Puzzle. Car produced (Chrysler) in Windsor, Ontario sells for lower price in U.S than in
Canada. Why is that?
● 1. There must be difference in costs (import duties, paperwork, etc)? - NO
● => There are differences in elasticities of demand.
○ In Canada, import duties are higher, so fewer substitutes and lower price
elasticity of demand.
● Explanation: it nothing more than price discrimination (tool to increase profits)
Monopoly, Oligopoly, Monopolistic Competition
● All three firms faces downward-sloping demand curves
○ Perfect competition is an exception
● 1) If face a downward-sloping demand curve, have some degree of market power (ability
to raise price without losing all clients)
○ Perfectly competitive firm cannot raise price
● 2) Since they have market power, they may try to price discriminate.
Is price discrimination “bad”?
● Perfect price discrimination: Monopolist charges each consumer the maximum price the
consumer is willing to pay
○ 1. Each customer pays their “reservation price”
■ maximum price he/she is willing to pay
○ 2. Is allocatively efficient if the monopolist is able to perfectly price discriminate
● Example: Used car salesman
○ A successful used car salesman
Insight: If monopolist can perfectly price discriminate
● 1) Monopolist does not have to lower price on all previous units to sell an additional unit.

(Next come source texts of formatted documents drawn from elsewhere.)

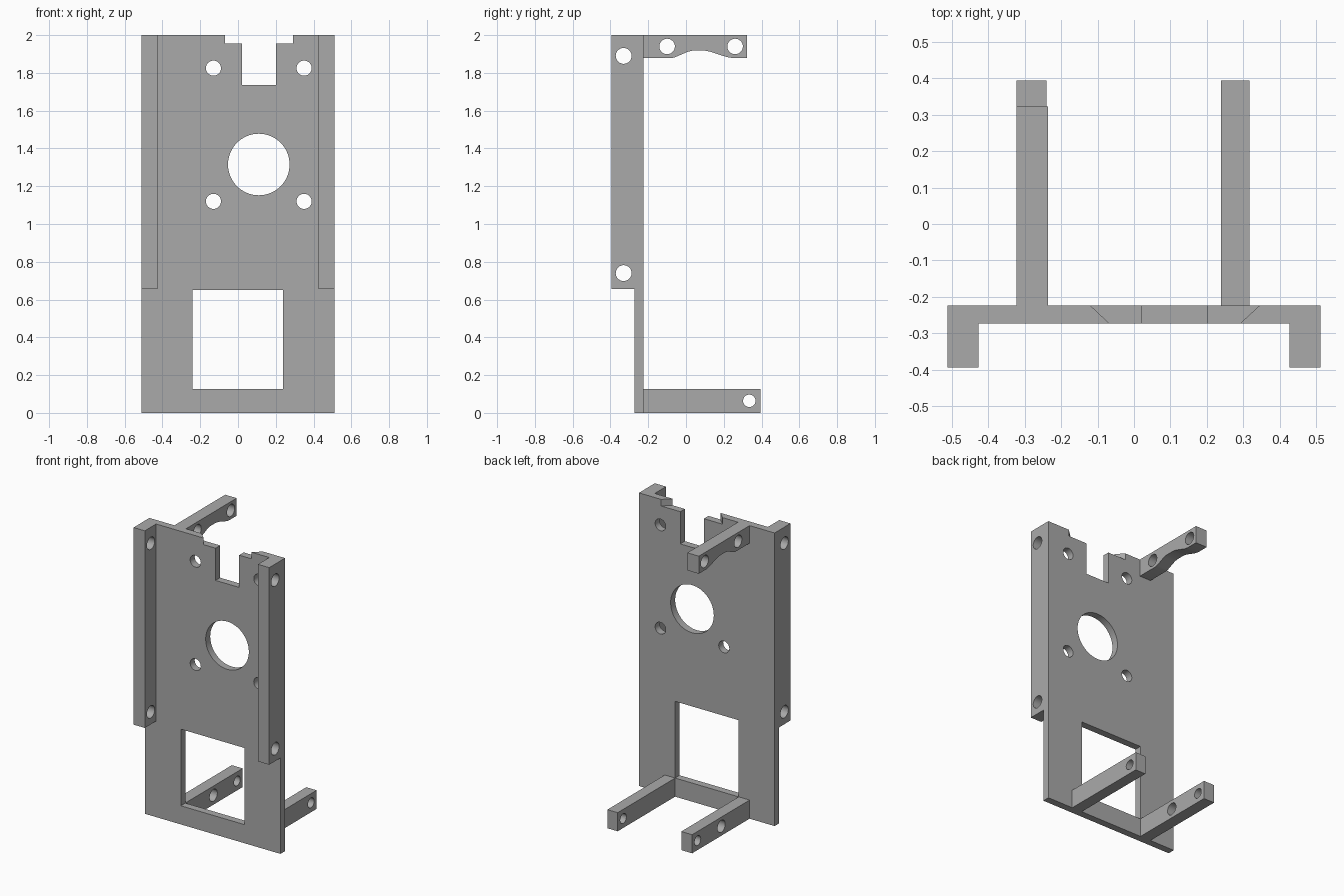
import bpy, bmesh, math
from mathutils import Vector

cube = bpy.data.objects.get("Cube")
if cube:
    bpy.data.objects.remove(cube, do_unlink=True)

grey = bpy.data.materials.new("plain_grey")
grey.use_nodes = True
grey.diffuse_color = (0.4, 0.4, 0.4, 1)
grey.node_tree.nodes["Principled BSDF"].inputs["Base Color"].default_value = (0.4, 0.4, 0.4, 1)

# Turns a flat profile point and a depth into a position, per extrusion axis
PLACE = {
    "X": lambda a, b, d: Vector((d, a, b)),
    "Y": lambda a, b, d: Vector((a, d, b)),
    "Z": lambda a, b, d: Vector((a, b, d)),
}


def prism(name, axis, profile, start, end):
    """Extrude a closed profile along an axis."""
    bm = bmesh.new()
    base = bm.faces.new([bm.verts.new(PLACE[axis](a, b, start)) for a, b in profile])
    out = bmesh.ops.extrude_face_region(bm, geom=[base], use_keep_orig=True)
    verts = [g for g in out["geom"] if isinstance(g, bmesh.types.BMVert)]
    bmesh.ops.translate(bm, verts=verts, vec=PLACE[axis](0, 0, end - start))
    bmesh.ops.recalc_face_normals(bm, faces=bm.faces)
    mesh = bpy.data.meshes.new(name)
    bm.to_mesh(mesh)
    bm.free()
    mesh.materials.append(grey)
    obj = bpy.data.objects.new(name, mesh)
    bpy.context.collection.objects.link(obj)
    return obj


def rect(a0, a1, b0, b1):
    return [(a0, b0), (a1, b0), (a1, b1), (a0, b1)]


def circle(a, b, r, sides=40):
    turn = 2 * math.pi / sides
    return [(a + r * math.cos(i * turn), b + r * math.sin(i * turn)) for i in range(sides)]


def cut(part, cutters):
    """Subtract the cutters, then discard them and shade the part."""
    for cutter in cutters:
        cutter.hide_render = True
        mod = part.modifiers.new("cut", "BOOLEAN")
        mod.operation, mod.solver, mod.object = "DIFFERENCE", "EXACT", cutter
    bpy.context.view_layer.update()
    graph = bpy.context.evaluated_depsgraph_get()
    mesh = bpy.data.meshes.new_from_object(part.evaluated_get(graph))
    part.modifiers.clear()
    part.data = mesh
    for cutter in cutters:
        bpy.data.objects.remove(cutter, do_unlink=True)
    bpy.ops.object.select_all(action="DESELECT")
    part.select_set(True)
    bpy.context.view_layer.objects.active = part
    bpy.ops.object.shade_smooth_by_angle(angle=math.radians(30))


# Upright plate with two forward side flanges
W, IN, BACK, FACE, FRONT = 0.512, 0.427, -0.224, -0.273, -0.395
channel = [(-W, BACK), (-W, FRONT), (-IN, FRONT), (-IN, FACE),
           (IN, FACE), (IN, FRONT), (W, FRONT), (W, BACK)]
plate = prism("mounting_plate", "Z", channel, 0, 2)

cutters = [
    # Flanges stop above the lower section
    prism("flange_trim", "Z", rect(-1, 1, -1, FACE), -1, 0.655),
    # Square window
    prism("window_cutter", "Y", rect(-0.241, 0.239, 0.127, 0.65), -1, 1),
    # Top slot and its shallow step, flared to the rear
    prism("slot_cutter", "Y", rect(0.022, 0.2, 1.735, 2.2), -1, 1),
    prism("step_cutter", "Z", [(-0.02, FACE - 0.05), (0.24, FACE - 0.05), (0.292, FACE),
                               (0.345, BACK), (0.4, BACK + 0.05), (-0.17, BACK + 0.05),
                               (-0.12, BACK), (-0.068, FACE)], 1.955, 2.2),
    # Large round opening
    prism("opening_cutter", "Y", circle(0.11, 1.315, 0.163, 64), -1, 1),
]
# Four screw holes around the opening
for x in (-0.13, 0.35):
    for z in (1.12, 1.825):
        cutters.append(prism("screw_cutter", "Y", circle(x, z, 0.04), -1, 1))
# Sideways holes through both flanges
for z in (0.74, 1.89):
    cutters.append(prism("flange_cutter", "X", circle(-0.33, z, 0.042), -1, 1))
cut(plate, cutters)

# Upper rear arm with a relieved underside
arm_profile = [(BACK, 2), (BACK, 1.88), (-0.07, 1.88), (-0.055, 1.884), (0.01, 1.912),
               (0.035, 1.918), (0.1, 1.918), (0.13, 1.912), (0.215, 1.884),
               (0.24, 1.88), (0.323, 1.88), (0.323, 2)]
upper_arm = prism("upper_right_arm", "X", arm_profile, -0.323, -0.236)
cut(upper_arm, [prism("arm_cutter", "X", circle(y, 1.94, 0.041), -1, 1) for y in (-0.1, 0.26)])

# Lower rear arms; the right one has a second hole
for name, x0, x1, holes in (
    ("lower_right_arm", -0.323, -0.241, [(0.335, 0.033), (0.08, 0.041)]),
    ("lower_left_arm", 0.239, 0.317, [(0.335, 0.033)]),
):
    arm = prism(name, "X", rect(BACK, 0.395, 0, 0.127), x0, x1)
    cut(arm, [prism("arm_cutter", "X", circle(y, 0.064, r), -1, 1) for y, r in holes])
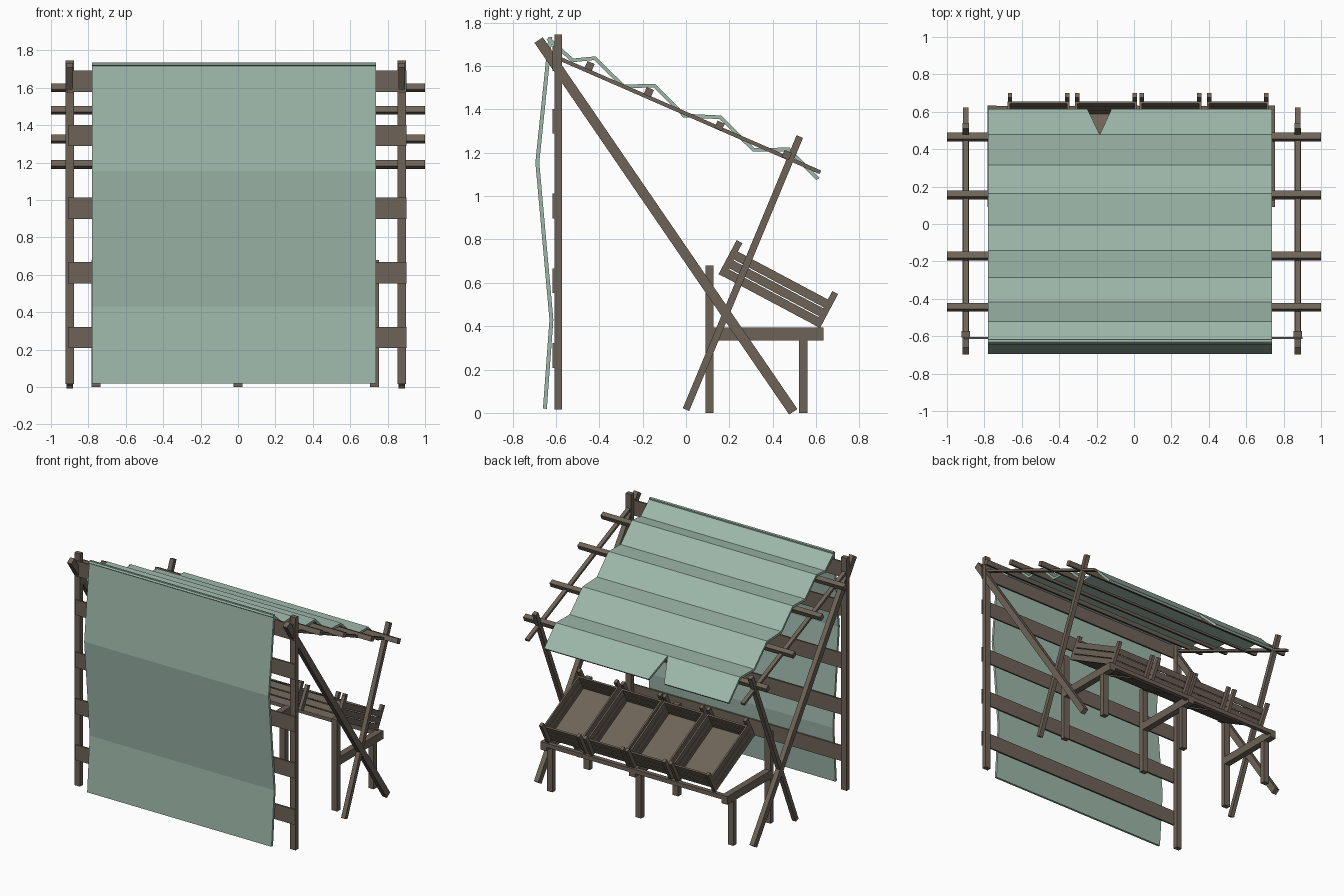
import bpy, bmesh, math
from mathutils import Vector, Matrix

if "Cube" in bpy.data.objects:
    bpy.data.objects.remove(bpy.data.objects["Cube"])


def material(name, rgb):
    m = bpy.data.materials.new(name)
    m.diffuse_color = (*rgb, 1)
    m.use_nodes = True
    m.node_tree.nodes["Principled BSDF"].inputs["Base Color"].default_value = m.diffuse_color
    return m


WOOD = material("weathered_wood", (0.155, 0.125, 0.097))
CLOTH = material("sage_cloth", (0.34, 0.475, 0.40))


def finish(name, bm, mat):
    me = bpy.data.meshes.new(name)
    bm.to_mesh(me)
    bm.free()
    me.materials.append(mat)
    ob = bpy.data.objects.new(name, me)
    bpy.context.collection.objects.link(ob)
    return ob


def add_box(bm, lo, hi, frame=Matrix()):
    lo, hi = Vector(lo), Vector(hi)
    size = Matrix.Diagonal((*(hi - lo), 1))
    bmesh.ops.create_cube(bm, size=1, matrix=frame @ Matrix.Translation((lo + hi) / 2) @ size)


def box(name, lo, hi, frame=Matrix()):
    bm = bmesh.new()
    add_box(bm, lo, hi, frame)
    return finish(name, bm, WOOD)


def tilt(y, z, dy, dz):
    """Frame at (y, z) whose local y axis points along (dy, dz)."""
    return Matrix.Translation((0, y, z)) @ Matrix.Rotation(math.atan2(dz, dy), 4, 'X')


def beam(name, x, a, b, width, depth):
    d = Vector(b) - Vector(a)
    box(name, (x - width / 2, 0, -depth / 2), (x + width / 2, d.length, depth / 2),
        tilt(*a, *d))


# Side frames: upright post, long brace, leaning pole and rafter
for x in (-0.90, 0.875):
    box("post", (x - 0.023, -0.606, 0.015), (x + 0.023, -0.572, 1.745))
    beam("brace", x, (-0.68, 1.72), (0.495, 0.005), 0.036, 0.046)
    beam("leaning_pole", x, (0.0, 0.015), (0.525, 1.275), 0.033, 0.032)
    beam("rafter", x, (-0.63, 1.655), (0.62, 1.11), 0.03, 0.018)

# Planks across the upright posts
for z in (1.635, 1.345, 0.955, 0.61, 0.265):
    box("wall_plank", (-0.91, -0.615, z - 0.057), (0.9, -0.603, z + 0.057))

# Purlins carrying the roof cloth
for y, z in ((-0.445, 1.60), (-0.172, 1.48), (0.155, 1.325), (0.465, 1.19)):
    box("purlin", (-1, -0.018, -0.018), (1, 0.018, 0.018), tilt(y, z, 1.25, -0.545))

# Cloth sheets: folded strips with thickness
XL, XR = -0.78, 0.738


def sheet(name, pts, notch=None):
    bm = bmesh.new()
    rows = []
    for i, (y, z) in enumerate(pts):
        xs = [XL, XR]
        if notch and i == len(pts) - 2:
            xs = [XL, notch[1], XR]
        if notch and i == len(pts) - 1:
            xs = [XL, notch[0], notch[2], XR]
        rows.append([bm.verts.new((x, y, z)) for x in xs])
    for a, b in zip(rows, rows[1:]):
        if len(b) == 4:
            # Torn panel split into two flaps
            bm.faces.new((a[0], a[1], b[1], b[0]))
            bm.faces.new((a[1], a[2], b[3], b[2]))
        else:
            bm.faces.new(a + b[::-1])
    ob = finish(name, bm, CLOTH)
    mod = ob.modifiers.new("thickness", 'SOLIDIFY')
    mod.thickness = 0.018
    mod.offset = -1


sheet("wall_cloth", [(-0.66, 0.02), (-0.63, 0.43), (-0.695, 1.155), (-0.635, 1.735)])
sheet("roof_cloth", [(-0.632, 1.735), (-0.52, 1.635), (-0.418, 1.645), (-0.285, 1.515),
                     (-0.142, 1.518), (-0.005, 1.38), (0.162, 1.372), (0.315, 1.222),
                     (0.478, 1.224), (0.615, 1.085)], notch=(-0.25, -0.183, -0.12))

# Stand: tall rear legs, short front legs and rails
for x in (-0.76, 0.0, 0.73):
    box("rear_leg", (x - 0.024, 0.09, 0), (x + 0.024, 0.126, 0.68))
    box("front_leg", (x - 0.022, 0.522, 0), (x + 0.022, 0.56, 0.345))
    box("side_rail", (x - 0.024, 0.12, 0.335), (x + 0.024, 0.634, 0.395))
box("front_rail", (-0.78, 0.60, 0.362), (0.75, 0.632, 0.393))

# Four tilted slatted crates
FRAME = tilt(0.15, 0.64, 0.468, -0.249)
L, T, P = 0.53, 0.012, 0.03
for x0 in (-0.675, -0.315, 0.03, 0.39):
    x1 = x0 + 0.33
    bm = bmesh.new()
    add_box(bm, (x0 + T, P, 0.004), (x1 - T, L - P, 0.016), FRAME)
    for k in range(3):
        v0 = 0.001 + k * 0.046
        v1 = v0 + 0.041
        for x in (x0, x1 - T):
            add_box(bm, (x, P, v0), (x + T, L - P, v1), FRAME)
        for u in (P, L - P - T):
            add_box(bm, (x0 + T, u, v0), (x1 - T, u + T, v1), FRAME)
    for x in (x0, x1 - 0.024):
        for u in (0, L - P):
            add_box(bm, (x, u, 0), (x + 0.024, u + P, 0.178), FRAME)
    finish("crate", bm, WOOD)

● 2) DD curve becomes the monopolist’s MR curve (since MR = P)
● 3) To maximize profits, monopolist will produce where P(=MR)= MC.
● 4) Same output as in perfect competition
● 5) Allocatively efficient ● Consumer surplus: decreases to zero
● Producer surplus: increases by: consumer surplus + deadweight loss
● Economicst article:[caveat emptor.com]
○ Price customization software: trying to achieve perfect price discrimination